The results, alongside experimental data, will be used to map population changes and to better understand the implications for weed management.
The survey, which is part of a four-year project led by ADAS, can be accessed via cereals.ahdb.org.uk/brome until August 18.
See also: Brome: Is it becoming a bigger issue?
ADAS weed researcher, Laura Davies says: “It is likely that brome populations have increased and herbicide susceptibility could have altered too, which is not surprising as brome weeds have been earmarked as being at high risk of developing resistance.”
Herbicide resistance in worldwide brome populations has been detected, most notably in sterile brome from France and Germany. Although tests on UK brome populations show none is herbicide resistant, some populations have decreased susceptibility to some herbicides.
Dr Davies says:“The results from this research will show us how populations have changed and how much of the change is due management decisions that favour the different brome species, such as reduced tillage, or emerging herbicide resistance problems.”
Information from the research will be used, in consultation with the Weed Resistance Action Group, to develop an integrated weed management system for bromes.
There are five species of brome grass which grow as arable weeds in the UK.

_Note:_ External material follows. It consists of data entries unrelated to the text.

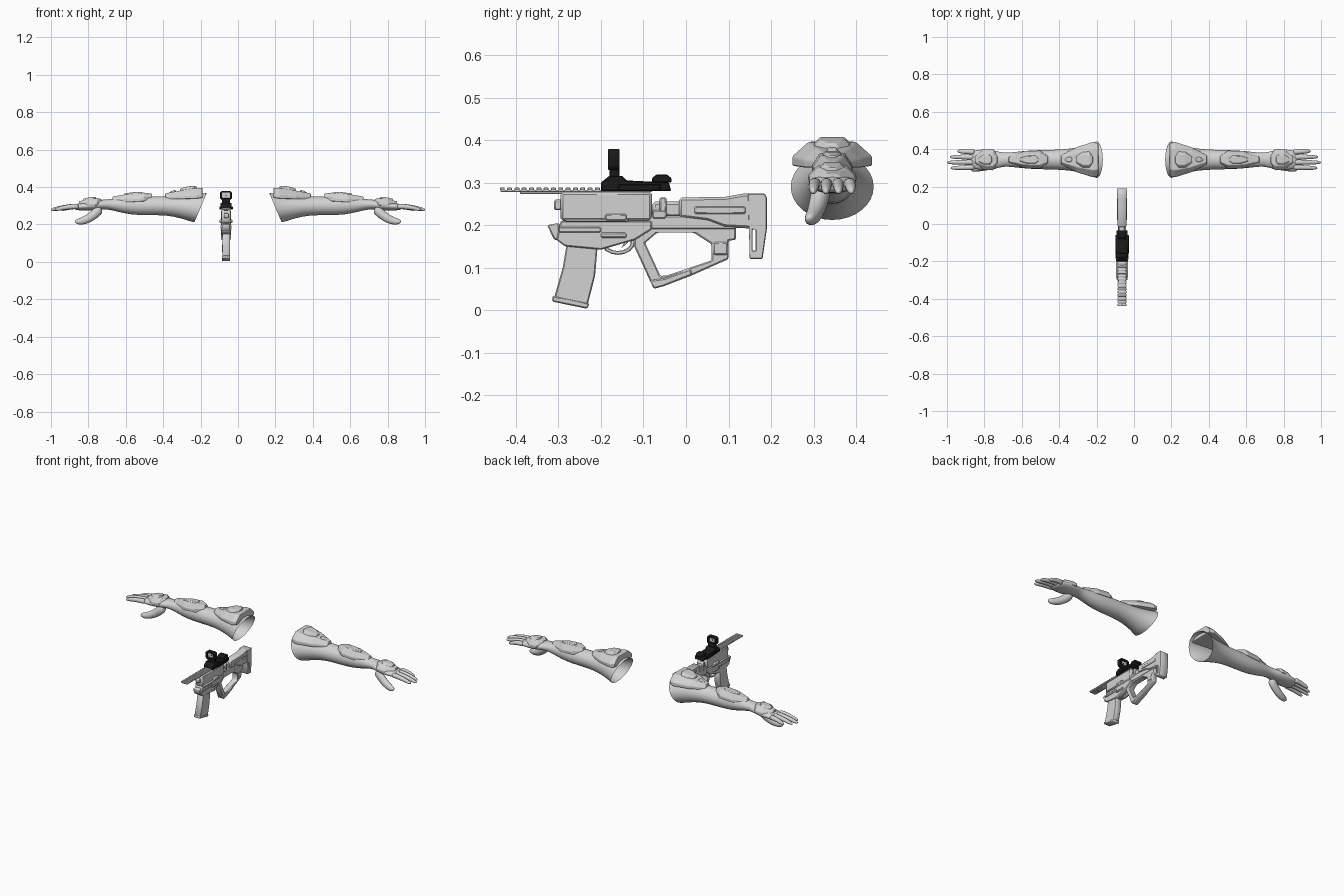
import bpy, bmesh, math
from mathutils import Matrix, Vector

default_cube = bpy.data.objects.get("Cube")
if default_cube:
    bpy.data.objects.remove(default_cube, do_unlink=True)


def make_material(name, value):
    mat = bpy.data.materials.new(name)
    mat.use_nodes = True
    colour = (value, value, value, 1)
    mat.diffuse_color = colour
    mat.node_tree.nodes["Principled BSDF"].inputs["Base Color"].default_value = colour
    return mat


GREY = make_material("light_grey", .65)
BLACK = make_material("sight_black", .01)
WEAPON_CENTRE = Vector((-.064, 0, 0))
SIGHT_CENTRE = Vector((-.064, -.17, 0))
ARM_Y = .344

# Outline planes: sideways parts are drawn in y and z, facing parts in x and z
SIDEWAYS = Matrix(((0, 0, 1), (1, 0, 0), (0, 1, 0))).to_4x4()
FACING = Matrix(((1, 0, 0), (0, 0, -1), (0, 1, 0))).to_4x4()


# ---------- Helpers: outlines extruded into solid parts ----------
def prism(name, outline, half, hole=None, mat=GREY, bevel=.003, turn=SIDEWAYS, centre=WEAPON_CENTRE):
    """Extrude an outline, with an optional hole, to both sides of its centre."""
    curve = bpy.data.curves.new(name, "CURVE")
    curve.dimensions = "2D"
    curve.fill_mode = "BOTH"
    curve.extrude = half
    for loop in filter(None, (outline, hole)):
        spline = curve.splines.new("POLY")
        spline.points.add(len(loop) - 1)
        for point, (across, up) in zip(spline.points, loop):
            point.co = (across, up, 0, 1)
        spline.use_cyclic_u = True
    obj = bpy.data.objects.new(name, curve)
    bpy.context.collection.objects.link(obj)
    bpy.ops.object.select_all(action="DESELECT")
    obj.select_set(True)
    bpy.context.view_layer.objects.active = obj
    bpy.ops.object.convert(target="MESH")
    obj = bpy.context.object
    mesh = obj.data
    mesh.transform(Matrix.Translation(centre) @ turn)
    bm = bmesh.new()
    bm.from_mesh(mesh)
    bmesh.ops.remove_doubles(bm, verts=bm.verts, dist=.0001)
    bmesh.ops.dissolve_limit(bm, angle_limit=.01, verts=bm.verts, edges=bm.edges)
    bmesh.ops.recalc_face_normals(bm, faces=bm.faces)
    bm.to_mesh(mesh)
    bm.free()
    mesh.materials.clear()
    mesh.materials.append(mat)
    soft_edges = obj.modifiers.new("soft_edges", "BEVEL")
    soft_edges.width = bevel
    soft_edges.limit_method = "ANGLE"


def rectangle(front, back, low, high):
    return [(front, low), (back, low), (back, high), (front, high)]


def chamfered(wide, low, high, cut):
    """Symmetrical rectangle with its corners cut off."""
    right = [(wide - cut, low), (wide, low + cut), (wide, high - cut), (wide - cut, high)]
    return right + [(-across, up) for across, up in reversed(right)]


def oval(across, up, wide, high):
    turns = [step * math.tau / 16 for step in range(16)]
    return [(across + wide * math.cos(a), up + high * math.sin(a)) for a in turns]


def block(name, front, back, low, high, half, **options):
    prism(name, rectangle(front, back, low, high), half, **options)


# ---------- Helpers: cross-sections lofted along the arms ----------
ROUND = oval(0, 0, 1, 1)
PLATE = [(-1, -1), (-1, -.2), (-.6, 1), (.6, 1), (1, -.2), (1, -1)]


def loft(name, rings, section, open_start=False):
    """Each ring has a centre, a half width, a half height and a backward lean."""
    bm = bmesh.new()
    rows = []
    for centre, wide, high, lean in rings:
        rows.append([bm.verts.new(centre + Vector((-lean * v, wide * u, high * v))) for u, v in section])
    for near, far in zip(rows, rows[1:]):
        for i in range(len(section)):
            bm.faces.new((near[i - 1], near[i], far[i], far[i - 1]))
    bm.faces.new(rows[-1])
    if not open_start:
        bm.faces.new(rows[0])
    bmesh.ops.recalc_face_normals(bm, faces=bm.faces)
    mesh = bpy.data.meshes.new(name)
    bm.to_mesh(mesh)
    bm.free()
    mesh.materials.append(GREY)
    obj = bpy.data.objects.new(name, mesh)
    bpy.context.collection.objects.link(obj)
    obj.modifiers.new("both_sides", "MIRROR")
    if section is ROUND:
        obj.modifiers.new("smooth_skin", "SUBSURF").levels = 1
        mesh.shade_smooth()
    else:
        soft_edges = obj.modifiers.new("soft_edges", "BEVEL")
        soft_edges.width = .004
        soft_edges.segments = 2


def tapered_digit(name, base, tip, radius, sag):
    """A finger that narrows to a round tip and bends by the sag."""
    base, tip = Vector(base), Vector(tip)
    slope = (tip.z - base.z) / (tip.x - base.x)
    rings = []
    for t in (0, .2, .4, .6, .8, .92, .98, 1):
        size = radius * (1 - .35 * t) * math.sqrt(1.05 - t ** 12)
        centre = base.lerp(tip, t) - Vector((0, 0, sag * math.sin(math.pi * t)))
        rings.append((centre, size, size, size * slope))
    loft(name, rings, ROUND)


HEXAGON = ((0, .4), (.2, 1), (.6, .95), (1, .35))
WEDGE = ((0, .92), (.15, 1), (.6, .7), (1, .25))


def armour(name, start, end, start_z, end_z, wide, high, shape=HEXAGON):
    """A raised plate whose width and thickness follow a plan shape."""
    rings = []
    for t, scale in shape:
        centre = Vector((start, ARM_Y, start_z)).lerp(Vector((end, ARM_Y, end_z)), t)
        rings.append((centre, wide * scale, high * (.4 + .6 * scale), 0))
    loft(name, rings, PLATE)


# ---------- Arms: open sleeve, forearm, wrist and palm ----------
ARM_RINGS = [  # distance out, height, half width, half height
    (.2, .29, .1, .08), (.24, .29, .082, .074), (.3, .293, .066, .062),
    (.38, .3, .055, .051), (.48, .3, .053, .052), (.57, .3, .05, .05),
    (.65, .305, .04, .036), (.7, .308, .036, .026), (.74, .305, .05, .027),
    (.79, .3, .057, .027), (.84, .295, .053, .021), (.88, .292, .045, .014)]
loft("forearms", [(Vector((x, ARM_Y, z)), wide, high, max(0, .1 - .33 * x))
                  for x, z, wide, high in ARM_RINGS], ROUND, open_start=True)

# ---------- Fingers and thumbs ----------
for number, (finger, reach) in enumerate(
        {"index": .98, "middle": 1, "ring": .985, "little": .945}.items()):
    spread = number - 1.5
    tapered_digit(finger + "_fingers", (.85, ARM_Y + .027 * spread, .297),
                  (reach, ARM_Y + .03 * spread, .278), .015, -.005)
tapered_digit("thumbs", (.73, .32, .29), (.87, .29, .212), .024, .02)

# ---------- Armour plates on the arms ----------
armour("elbow_guards", .19, .39, .37, .35, .094, .028, WEDGE)
armour("elbow_caps", .22, .31, .39, .38, .05, .019)
armour("elbow_studs", .33, .37, .37, .36, .018, .016)
armour("forearm_guards", .46, .67, .35, .335, .048, .023)
armour("forearm_caps", .51, .61, .365, .358, .028, .011)
armour("hand_guards", .73, .85, .324, .312, .057, .019)
armour("knuckle_caps", .76, .83, .34, .33, .032, .01)

# ---------- Weapon body ----------
block("upper_receiver", -.295, -.08, .21, .278, .024, bevel=.006)
block("receiver_side_rib", -.285, -.135, .207, .216, .033)
block("ejection_cover", -.19, -.14, .21, .226, .035)
block("muzzle", -.31, -.29, .235, .26, .012)
prism("lower_receiver", [(-.305, .165), (-.285, .15), (-.2, .142), (-.12, .165),
                         (-.08, .19), (-.08, .21), (-.295, .21)], .024)
prism("front_lug", [(-.327, .2), (-.298, .205), (-.298, .165), (-.31, .165)], .02)
block("side_ridge", -.3, -.2, .182, .196, .029)
block("rear_side_ridge", -.2, -.14, .17, .182, .029)

# ---------- Magazine, trigger and its guard ----------
prism("magazine", [(-.28, .16), (-.29, .1), (-.31, .03), (-.232, .01), (-.214, .08), (-.207, .16)], .02)
prism("magazine_base", [(-.314, .034), (-.315, .02), (-.232, .003), (-.227, .016)], .022)
prism("trigger_guard", oval(-.16, .16, .04, .03), .012, hole=oval(-.16, .16, .03, .021), bevel=.002)
prism("trigger", [(-.152, .185), (-.145, .16), (-.152, .145), (-.136, .16), (-.14, .185)], .006, bevel=.001)

# ---------- Open grip frame ----------
prism("grip_frame", [(-.123, .2), (-.122, .15), (-.076, .05), (-.053, .056), (.01, .08),
                     (.1, .12), (.1, .163), (.118, .166), (.118, .2)], .018,
      hole=[(-.096, .158), (-.068, .182), (.018, .182), (.06, .155), (.06, .117), (-.043, .082), (-.06, .08)])
prism("grip_heel", [(-.076, .05), (-.053, .056), (.015, .083), (.01, .097), (-.05, .075), (-.085, .07)], .021)
block("grip_rear_plate", .064, .098, .13, .16, .021)

# ---------- Rear body and stock ----------
block("rear_body", -.09, .118, .19, .222, .02)
block("buffer_tube", -.08, .03, .218, .256, .015, bevel=.008)
block("charging_latch", -.079, -.046, .215, .235, .022)
block("charging_handle", -.062, -.046, .23, .265, .022)
prism("stock_body", [(-.016, .218), (-.016, .265), (.09, .266), (.135, .274), (.188, .274),
                     (.19, .19), (.09, .195), (.05, .21)], .024, bevel=.006)
block("stock_side_panel", .02, .14, .226, .244, .027)
prism("butt_pad", [(.146, .274), (.185, .274), (.19, .265), (.19, .19), (.18, .12), (.15, .12)], .027,
      hole=rectangle(.157, .164, .14, .19), bevel=.002)

# ---------- Top rail ----------
block("top_rail", -.436, -.08, .278, .283, .02, bevel=.001)
block("rail_support", -.39, -.29, .273, .279, .012, bevel=.001)
for tooth in range(14):
    front = -.438 + tooth * .0172
    block("rail_tooth", front, front + .0115, .282, .288, .024, bevel=.001)

# ---------- Sight ----------
black = {"mat": BLACK, "bevel": .002}
prism("sight_base", [(-.2, .28), (-.035, .28), (-.04, .3), (-.14, .305),
                     (-.15, .316), (-.18, .316), (-.2, .3)], .03, **black)
block("sight_clamp", -.16, -.06, .281, .296, .036, **black)
prism("sight_adjuster", [(-.08, .3), (-.08, .31), (-.07, .319), (-.045, .319), (-.034, .31), (-.034, .3)],
      .022, **black)
block("sight_neck", -.18, -.156, .31, .336, .022, **black)
facing = {"turn": FACING, "centre": SIGHT_CENTRE, "bevel": .001}
prism("sight_housing", chamfered(.031, .33, .379, .008), .013,
      hole=rectangle(-.021, .021, .341, .37), mat=BLACK, **facing)
prism("sight_lens", rectangle(-.022, .022, .34, .371), .002, **facing)
prism("aiming_dot", oval(0, .355, .004, .004), .003, mat=BLACK, **facing)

These belong to two different groups:
As brome species are notoriously difficult to identify, growers are encouraged to use the identification tools at cereals.ahdb.org.uk/brome to help ensure accurate species data is entered into the survey. ADAS is also providing an option to send in seed samples for identification and herbicide testing.